All solutions must ensure water quality prescribed in legal regulations and require the use of appropriate pre-treatment equipment. Such actions can only be successfully carried out with the acceptance among the population that is properly educated and motivated, not only to accept modern architectural and technical solutions but also to apply them in individual solutions.”

Publications by Dr. Słyś may be found here.

No. 3

Country: United Kingdom
Sue Illman
Managing Director of landscape architecture firm, Illman Young. BA DipLA GradDipCons(AA) PPLI Hon FSE Hon Fellow (University of Gloucestershire). CIC Champion for Flood Mitigation and Resilience. Former President of the Landscape Institute

“Whilst we understand that good SuDS needs coordinated team thinking throughout its design, don’t forget that its equally important to have fully coordinated project planning and construction on site if that initial vision is to be fully realised."

Publications by Ms. Illman may be found here.

No. 4

Country: The Netherlands
Dr. Ir. Frans van de Ven

Associate Professor of Urban Water Management at the Faculty of Civil Engineering and Geosciences at the Delft University of Technology
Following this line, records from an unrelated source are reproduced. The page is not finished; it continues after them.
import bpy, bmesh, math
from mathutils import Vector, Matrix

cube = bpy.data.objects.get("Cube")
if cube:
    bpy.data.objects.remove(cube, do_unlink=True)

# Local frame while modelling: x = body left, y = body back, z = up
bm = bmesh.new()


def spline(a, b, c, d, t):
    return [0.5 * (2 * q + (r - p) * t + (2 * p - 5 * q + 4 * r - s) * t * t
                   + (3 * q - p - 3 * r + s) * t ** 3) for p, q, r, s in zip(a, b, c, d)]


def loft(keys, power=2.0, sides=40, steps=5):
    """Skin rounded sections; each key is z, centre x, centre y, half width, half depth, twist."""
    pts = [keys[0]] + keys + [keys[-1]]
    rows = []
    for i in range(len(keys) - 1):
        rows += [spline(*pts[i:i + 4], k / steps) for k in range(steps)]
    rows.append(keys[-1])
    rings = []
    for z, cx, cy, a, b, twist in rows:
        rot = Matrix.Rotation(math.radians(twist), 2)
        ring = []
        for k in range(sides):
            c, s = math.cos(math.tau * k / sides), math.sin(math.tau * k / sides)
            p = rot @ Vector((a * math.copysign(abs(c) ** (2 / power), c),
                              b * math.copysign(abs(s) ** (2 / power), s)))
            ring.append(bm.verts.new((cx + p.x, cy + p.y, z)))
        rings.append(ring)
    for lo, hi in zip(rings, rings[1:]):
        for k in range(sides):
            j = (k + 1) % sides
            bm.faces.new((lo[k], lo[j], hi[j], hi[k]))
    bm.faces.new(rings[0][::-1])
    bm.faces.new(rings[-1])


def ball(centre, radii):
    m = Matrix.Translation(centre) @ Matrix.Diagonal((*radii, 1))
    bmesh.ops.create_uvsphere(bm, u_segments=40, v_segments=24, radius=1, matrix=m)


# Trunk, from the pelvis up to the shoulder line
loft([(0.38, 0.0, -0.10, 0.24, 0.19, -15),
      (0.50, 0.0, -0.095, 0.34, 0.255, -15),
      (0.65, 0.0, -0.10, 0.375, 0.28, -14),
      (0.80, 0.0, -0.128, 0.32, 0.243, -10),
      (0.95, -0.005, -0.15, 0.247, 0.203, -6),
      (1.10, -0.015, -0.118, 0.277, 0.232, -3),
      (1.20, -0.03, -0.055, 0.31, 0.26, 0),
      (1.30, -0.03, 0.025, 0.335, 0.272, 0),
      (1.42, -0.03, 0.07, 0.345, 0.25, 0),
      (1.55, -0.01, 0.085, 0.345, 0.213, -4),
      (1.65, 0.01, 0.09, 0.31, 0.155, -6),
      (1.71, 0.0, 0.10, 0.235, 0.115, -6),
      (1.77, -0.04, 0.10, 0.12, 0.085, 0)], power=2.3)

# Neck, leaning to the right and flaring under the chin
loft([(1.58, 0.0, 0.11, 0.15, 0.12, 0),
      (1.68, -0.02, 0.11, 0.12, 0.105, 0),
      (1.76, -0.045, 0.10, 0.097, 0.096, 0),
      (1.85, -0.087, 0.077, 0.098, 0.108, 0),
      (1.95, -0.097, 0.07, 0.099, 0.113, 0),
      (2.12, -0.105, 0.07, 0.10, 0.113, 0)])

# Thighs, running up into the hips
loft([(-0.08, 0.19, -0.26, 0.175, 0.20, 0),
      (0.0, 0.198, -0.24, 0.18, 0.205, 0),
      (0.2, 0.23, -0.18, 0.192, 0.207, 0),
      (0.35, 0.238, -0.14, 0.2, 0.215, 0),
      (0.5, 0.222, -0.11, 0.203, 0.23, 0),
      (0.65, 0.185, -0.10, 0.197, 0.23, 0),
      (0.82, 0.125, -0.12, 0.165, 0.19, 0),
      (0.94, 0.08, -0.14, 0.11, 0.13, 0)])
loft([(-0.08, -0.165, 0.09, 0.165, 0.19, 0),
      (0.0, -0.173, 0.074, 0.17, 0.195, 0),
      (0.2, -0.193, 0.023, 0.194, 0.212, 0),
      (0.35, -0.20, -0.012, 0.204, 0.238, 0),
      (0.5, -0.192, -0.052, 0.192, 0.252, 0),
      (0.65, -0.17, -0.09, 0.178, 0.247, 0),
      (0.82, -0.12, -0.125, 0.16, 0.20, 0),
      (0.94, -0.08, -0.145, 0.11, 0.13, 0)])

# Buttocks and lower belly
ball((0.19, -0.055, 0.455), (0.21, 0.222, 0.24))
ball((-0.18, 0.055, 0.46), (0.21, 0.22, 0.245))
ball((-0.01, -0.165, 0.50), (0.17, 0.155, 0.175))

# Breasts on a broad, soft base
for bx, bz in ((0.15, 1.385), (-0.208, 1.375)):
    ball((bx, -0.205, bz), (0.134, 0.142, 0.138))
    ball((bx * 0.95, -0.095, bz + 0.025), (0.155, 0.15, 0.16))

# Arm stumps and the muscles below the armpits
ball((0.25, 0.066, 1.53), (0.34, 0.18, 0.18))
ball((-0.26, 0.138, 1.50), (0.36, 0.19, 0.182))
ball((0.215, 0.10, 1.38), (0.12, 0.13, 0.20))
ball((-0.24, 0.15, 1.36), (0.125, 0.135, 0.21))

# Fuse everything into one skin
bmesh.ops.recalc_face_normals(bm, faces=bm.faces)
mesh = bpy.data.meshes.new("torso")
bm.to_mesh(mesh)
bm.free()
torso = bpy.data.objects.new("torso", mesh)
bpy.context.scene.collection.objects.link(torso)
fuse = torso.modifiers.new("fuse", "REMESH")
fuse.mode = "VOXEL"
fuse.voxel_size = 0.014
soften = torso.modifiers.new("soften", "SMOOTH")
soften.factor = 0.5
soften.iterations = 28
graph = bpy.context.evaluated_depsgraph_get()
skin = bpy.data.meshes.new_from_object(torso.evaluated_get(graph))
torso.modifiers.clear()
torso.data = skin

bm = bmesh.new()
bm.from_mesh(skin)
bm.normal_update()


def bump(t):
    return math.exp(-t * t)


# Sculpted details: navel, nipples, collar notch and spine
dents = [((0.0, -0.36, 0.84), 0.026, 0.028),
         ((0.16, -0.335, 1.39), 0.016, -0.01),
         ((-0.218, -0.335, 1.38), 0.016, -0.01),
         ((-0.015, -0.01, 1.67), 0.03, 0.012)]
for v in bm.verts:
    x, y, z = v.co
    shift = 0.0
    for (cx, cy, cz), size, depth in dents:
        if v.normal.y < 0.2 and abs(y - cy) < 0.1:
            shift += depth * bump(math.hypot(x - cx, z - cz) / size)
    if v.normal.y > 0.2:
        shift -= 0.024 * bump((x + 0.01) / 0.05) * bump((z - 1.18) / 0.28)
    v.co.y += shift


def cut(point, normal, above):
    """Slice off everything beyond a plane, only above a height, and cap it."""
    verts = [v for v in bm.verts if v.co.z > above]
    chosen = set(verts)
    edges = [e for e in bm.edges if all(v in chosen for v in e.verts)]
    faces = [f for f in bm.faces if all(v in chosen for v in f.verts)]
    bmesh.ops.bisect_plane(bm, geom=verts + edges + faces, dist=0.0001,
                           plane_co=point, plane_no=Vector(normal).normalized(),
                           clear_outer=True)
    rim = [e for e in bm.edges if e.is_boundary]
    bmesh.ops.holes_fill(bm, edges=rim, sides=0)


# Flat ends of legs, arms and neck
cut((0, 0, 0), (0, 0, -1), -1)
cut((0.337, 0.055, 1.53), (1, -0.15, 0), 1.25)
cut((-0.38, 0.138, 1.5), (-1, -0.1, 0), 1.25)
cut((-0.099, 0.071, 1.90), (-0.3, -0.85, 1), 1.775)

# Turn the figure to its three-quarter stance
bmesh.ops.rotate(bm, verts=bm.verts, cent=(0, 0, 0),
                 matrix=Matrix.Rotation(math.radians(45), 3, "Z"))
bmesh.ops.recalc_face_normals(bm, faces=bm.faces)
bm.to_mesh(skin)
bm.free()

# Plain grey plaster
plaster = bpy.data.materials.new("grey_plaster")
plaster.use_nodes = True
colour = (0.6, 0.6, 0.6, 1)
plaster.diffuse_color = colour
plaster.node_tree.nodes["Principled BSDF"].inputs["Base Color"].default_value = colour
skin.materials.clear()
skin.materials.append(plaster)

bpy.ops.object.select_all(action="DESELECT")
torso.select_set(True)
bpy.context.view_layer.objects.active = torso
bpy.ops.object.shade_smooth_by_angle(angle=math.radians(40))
“Flooding is a wide concern nowadays. The problem is not so much that there is flooding on the street, the problem is the damage it does. So the question is, how much are you going to invest in resolving the problem of flooding and how much are you willing to invest in resolving the problem of the damage?

You can either invest in increased drainage and storage capacity to reduce frequency and degree of flooding, or in reducing the damage sensitivity of your urban environment – two ways to go that are both widely applicable. Can we design an urban system that minimizes the damage when it fails due to hydraulic overloading? That is an important challenge.”

Publications by Dr. van de Ven may be found here.

No. 5

Country: Denmark
Dr. Luise Noring
Program Director and Assistant Professor at Copenhagen Business School, non-resident Senior Fellow at the Brookings Institution, and an expert in sustainable urbanization at the European Commission.

 “Cities are for people. One of the major issues is the scale and the speed at which urbanization is taking place. 70% of the global urban population will be city citizens by 2050. Cities are economic powerhouses and therefore it’s very interesting to look at cities from the human element. There is so much focus on economic growth and, in the process, we are maybe forgetting about sustainability. Sustainability will make a city liveable.”

Publications by Dr. Noring may be found here.

Sustainability and climate resilience

In our recent whitepaper, “The role of urban stormwater management in a building a sustainable, climate-resilient city”, we stress the importance of the human-to-human contact.  The collaboration between a cross-section of stakeholders and thought leaders, like the five men and women quoted above, is essential to developing an integrated and holistic municipal infrastructure. Essentially, it takes a movement to make a city climate-resilient. At the very least, it takes open discussion and ongoing interaction between government leaders, experts and the community at large. So let’s keep this conversation going.